▸ Task brief
Reproduce the entries shown below only from the line with "(0.50, 0.48, 0.37))" down to the line with "bmesh.ops.create_cube(bm, size=1)", keeping both end lines and copying each one exactly.

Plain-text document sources
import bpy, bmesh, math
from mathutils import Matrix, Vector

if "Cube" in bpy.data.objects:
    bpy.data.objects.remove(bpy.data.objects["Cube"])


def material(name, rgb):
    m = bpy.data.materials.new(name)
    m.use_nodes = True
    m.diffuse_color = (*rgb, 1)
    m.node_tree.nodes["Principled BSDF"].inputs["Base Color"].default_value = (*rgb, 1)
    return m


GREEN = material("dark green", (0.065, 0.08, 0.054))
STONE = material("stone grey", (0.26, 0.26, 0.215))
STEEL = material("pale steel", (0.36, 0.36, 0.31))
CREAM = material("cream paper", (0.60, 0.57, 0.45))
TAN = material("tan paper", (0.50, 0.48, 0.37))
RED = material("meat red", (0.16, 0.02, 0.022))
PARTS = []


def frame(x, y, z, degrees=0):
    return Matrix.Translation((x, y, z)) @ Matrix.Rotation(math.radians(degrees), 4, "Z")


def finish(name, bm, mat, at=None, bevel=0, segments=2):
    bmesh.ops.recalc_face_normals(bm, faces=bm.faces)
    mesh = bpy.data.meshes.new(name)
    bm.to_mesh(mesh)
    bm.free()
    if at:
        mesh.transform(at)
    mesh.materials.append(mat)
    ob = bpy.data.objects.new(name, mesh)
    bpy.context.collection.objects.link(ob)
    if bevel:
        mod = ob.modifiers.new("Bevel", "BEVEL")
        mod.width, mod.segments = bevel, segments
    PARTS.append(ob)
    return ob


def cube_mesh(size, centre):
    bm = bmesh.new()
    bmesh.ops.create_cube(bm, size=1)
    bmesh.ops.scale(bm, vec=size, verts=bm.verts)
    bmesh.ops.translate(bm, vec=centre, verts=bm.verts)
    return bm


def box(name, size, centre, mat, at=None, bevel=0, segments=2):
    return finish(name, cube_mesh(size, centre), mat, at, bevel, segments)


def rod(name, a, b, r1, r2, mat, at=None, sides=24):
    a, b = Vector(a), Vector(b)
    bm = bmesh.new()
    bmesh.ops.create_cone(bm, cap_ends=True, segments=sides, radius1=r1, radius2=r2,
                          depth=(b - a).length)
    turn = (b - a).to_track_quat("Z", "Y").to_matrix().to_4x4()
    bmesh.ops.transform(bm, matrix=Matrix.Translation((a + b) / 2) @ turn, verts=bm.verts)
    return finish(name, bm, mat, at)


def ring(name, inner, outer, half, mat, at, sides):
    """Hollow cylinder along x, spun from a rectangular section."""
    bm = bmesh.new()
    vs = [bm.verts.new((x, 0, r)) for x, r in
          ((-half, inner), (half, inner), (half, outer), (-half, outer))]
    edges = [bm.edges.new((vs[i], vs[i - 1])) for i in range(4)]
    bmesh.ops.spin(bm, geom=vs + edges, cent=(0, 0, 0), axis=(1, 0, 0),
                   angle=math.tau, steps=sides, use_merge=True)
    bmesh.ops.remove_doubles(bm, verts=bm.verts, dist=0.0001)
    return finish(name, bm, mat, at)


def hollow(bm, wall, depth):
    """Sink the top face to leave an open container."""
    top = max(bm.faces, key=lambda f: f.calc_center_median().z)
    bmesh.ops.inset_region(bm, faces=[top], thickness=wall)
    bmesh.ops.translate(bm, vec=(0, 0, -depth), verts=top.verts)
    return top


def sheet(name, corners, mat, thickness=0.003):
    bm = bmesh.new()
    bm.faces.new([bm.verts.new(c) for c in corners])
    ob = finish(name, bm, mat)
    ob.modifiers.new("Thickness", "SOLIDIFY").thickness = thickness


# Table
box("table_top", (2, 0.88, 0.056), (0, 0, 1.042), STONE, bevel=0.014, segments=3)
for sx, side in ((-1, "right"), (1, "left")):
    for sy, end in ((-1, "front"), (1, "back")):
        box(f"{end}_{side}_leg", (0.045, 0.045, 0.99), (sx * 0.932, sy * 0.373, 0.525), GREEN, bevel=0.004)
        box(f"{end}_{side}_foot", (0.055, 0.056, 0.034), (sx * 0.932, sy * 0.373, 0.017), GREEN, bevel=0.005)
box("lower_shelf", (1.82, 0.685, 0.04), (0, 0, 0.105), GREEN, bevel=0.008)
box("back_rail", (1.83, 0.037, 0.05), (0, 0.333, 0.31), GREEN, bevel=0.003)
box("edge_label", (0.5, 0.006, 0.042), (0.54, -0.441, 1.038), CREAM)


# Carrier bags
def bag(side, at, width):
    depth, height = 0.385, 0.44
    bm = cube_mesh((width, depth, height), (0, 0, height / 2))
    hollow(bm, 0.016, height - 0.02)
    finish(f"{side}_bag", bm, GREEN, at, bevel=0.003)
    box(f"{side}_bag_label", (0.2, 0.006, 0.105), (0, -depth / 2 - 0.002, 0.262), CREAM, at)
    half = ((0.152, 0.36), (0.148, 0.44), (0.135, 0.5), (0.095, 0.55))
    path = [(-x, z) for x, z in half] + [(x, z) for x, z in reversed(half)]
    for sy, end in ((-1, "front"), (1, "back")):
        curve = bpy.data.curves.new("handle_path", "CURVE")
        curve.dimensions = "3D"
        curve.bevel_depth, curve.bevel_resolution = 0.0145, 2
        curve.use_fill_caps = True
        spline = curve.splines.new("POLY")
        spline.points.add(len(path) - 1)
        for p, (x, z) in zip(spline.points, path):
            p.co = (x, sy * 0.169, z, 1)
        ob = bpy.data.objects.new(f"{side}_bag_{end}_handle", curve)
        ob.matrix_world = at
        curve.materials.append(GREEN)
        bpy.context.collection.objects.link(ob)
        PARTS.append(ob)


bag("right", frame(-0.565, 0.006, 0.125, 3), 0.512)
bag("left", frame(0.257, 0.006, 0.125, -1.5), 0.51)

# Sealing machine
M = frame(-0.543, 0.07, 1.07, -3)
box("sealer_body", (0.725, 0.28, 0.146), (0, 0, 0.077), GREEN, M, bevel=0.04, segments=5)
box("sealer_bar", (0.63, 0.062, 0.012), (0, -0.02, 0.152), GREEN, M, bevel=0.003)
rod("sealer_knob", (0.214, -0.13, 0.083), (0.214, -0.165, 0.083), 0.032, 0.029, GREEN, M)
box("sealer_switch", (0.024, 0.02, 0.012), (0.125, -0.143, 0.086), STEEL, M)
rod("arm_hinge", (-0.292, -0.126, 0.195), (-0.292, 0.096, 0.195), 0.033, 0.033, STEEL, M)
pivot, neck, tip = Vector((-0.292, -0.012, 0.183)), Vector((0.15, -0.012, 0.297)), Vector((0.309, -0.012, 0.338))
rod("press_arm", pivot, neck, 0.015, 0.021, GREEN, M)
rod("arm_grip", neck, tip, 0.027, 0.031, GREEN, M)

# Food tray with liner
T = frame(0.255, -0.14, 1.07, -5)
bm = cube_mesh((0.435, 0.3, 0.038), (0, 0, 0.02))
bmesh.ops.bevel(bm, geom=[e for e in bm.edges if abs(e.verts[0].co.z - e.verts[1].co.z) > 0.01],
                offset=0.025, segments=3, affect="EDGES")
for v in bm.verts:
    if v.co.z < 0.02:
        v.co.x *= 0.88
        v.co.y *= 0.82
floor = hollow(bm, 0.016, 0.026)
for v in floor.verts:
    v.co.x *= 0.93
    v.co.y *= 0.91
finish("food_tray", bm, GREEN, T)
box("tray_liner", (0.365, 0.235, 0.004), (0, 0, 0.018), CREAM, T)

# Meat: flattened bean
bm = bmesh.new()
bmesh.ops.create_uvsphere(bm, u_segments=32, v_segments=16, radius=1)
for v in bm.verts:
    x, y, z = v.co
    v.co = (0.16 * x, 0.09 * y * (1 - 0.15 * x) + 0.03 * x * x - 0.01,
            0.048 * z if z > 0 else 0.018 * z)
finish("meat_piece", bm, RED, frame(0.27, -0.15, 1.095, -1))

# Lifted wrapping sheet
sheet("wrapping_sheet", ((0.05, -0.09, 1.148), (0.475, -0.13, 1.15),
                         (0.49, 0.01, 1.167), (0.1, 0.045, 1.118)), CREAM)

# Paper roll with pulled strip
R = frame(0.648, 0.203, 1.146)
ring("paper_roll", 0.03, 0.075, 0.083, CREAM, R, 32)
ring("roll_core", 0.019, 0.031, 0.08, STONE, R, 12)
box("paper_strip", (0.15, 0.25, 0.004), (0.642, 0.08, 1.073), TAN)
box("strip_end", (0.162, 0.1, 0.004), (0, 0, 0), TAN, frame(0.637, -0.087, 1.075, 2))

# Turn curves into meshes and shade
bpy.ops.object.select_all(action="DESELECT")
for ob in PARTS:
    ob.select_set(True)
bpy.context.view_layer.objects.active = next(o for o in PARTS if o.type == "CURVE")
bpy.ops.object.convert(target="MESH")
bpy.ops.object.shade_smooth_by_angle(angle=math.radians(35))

▸ Output for this task
TAN = material("tan paper", (0.50, 0.48, 0.37))
RED = material("meat red", (0.16, 0.02, 0.022))
PARTS = []


def frame(x, y, z, degrees=0):
    return Matrix.Translation((x, y, z)) @ Matrix.Rotation(math.radians(degrees), 4, "Z")


def finish(name, bm, mat, at=None, bevel=0, segments=2):
    bmesh.ops.recalc_face_normals(bm, faces=bm.faces)
    mesh = bpy.data.meshes.new(name)
    bm.to_mesh(mesh)
    bm.free()
    if at:
        mesh.transform(at)
    mesh.materials.append(mat)
    ob = bpy.data.objects.new(name, mesh)
    bpy.context.collection.objects.link(ob)
    if bevel:
        mod = ob.modifiers.new("Bevel", "BEVEL")
        mod.width, mod.segments = bevel, segments
    PARTS.append(ob)
    return ob


def cube_mesh(size, centre):
    bm = bmesh.new()
    bmesh.ops.create_cube(bm, size=1)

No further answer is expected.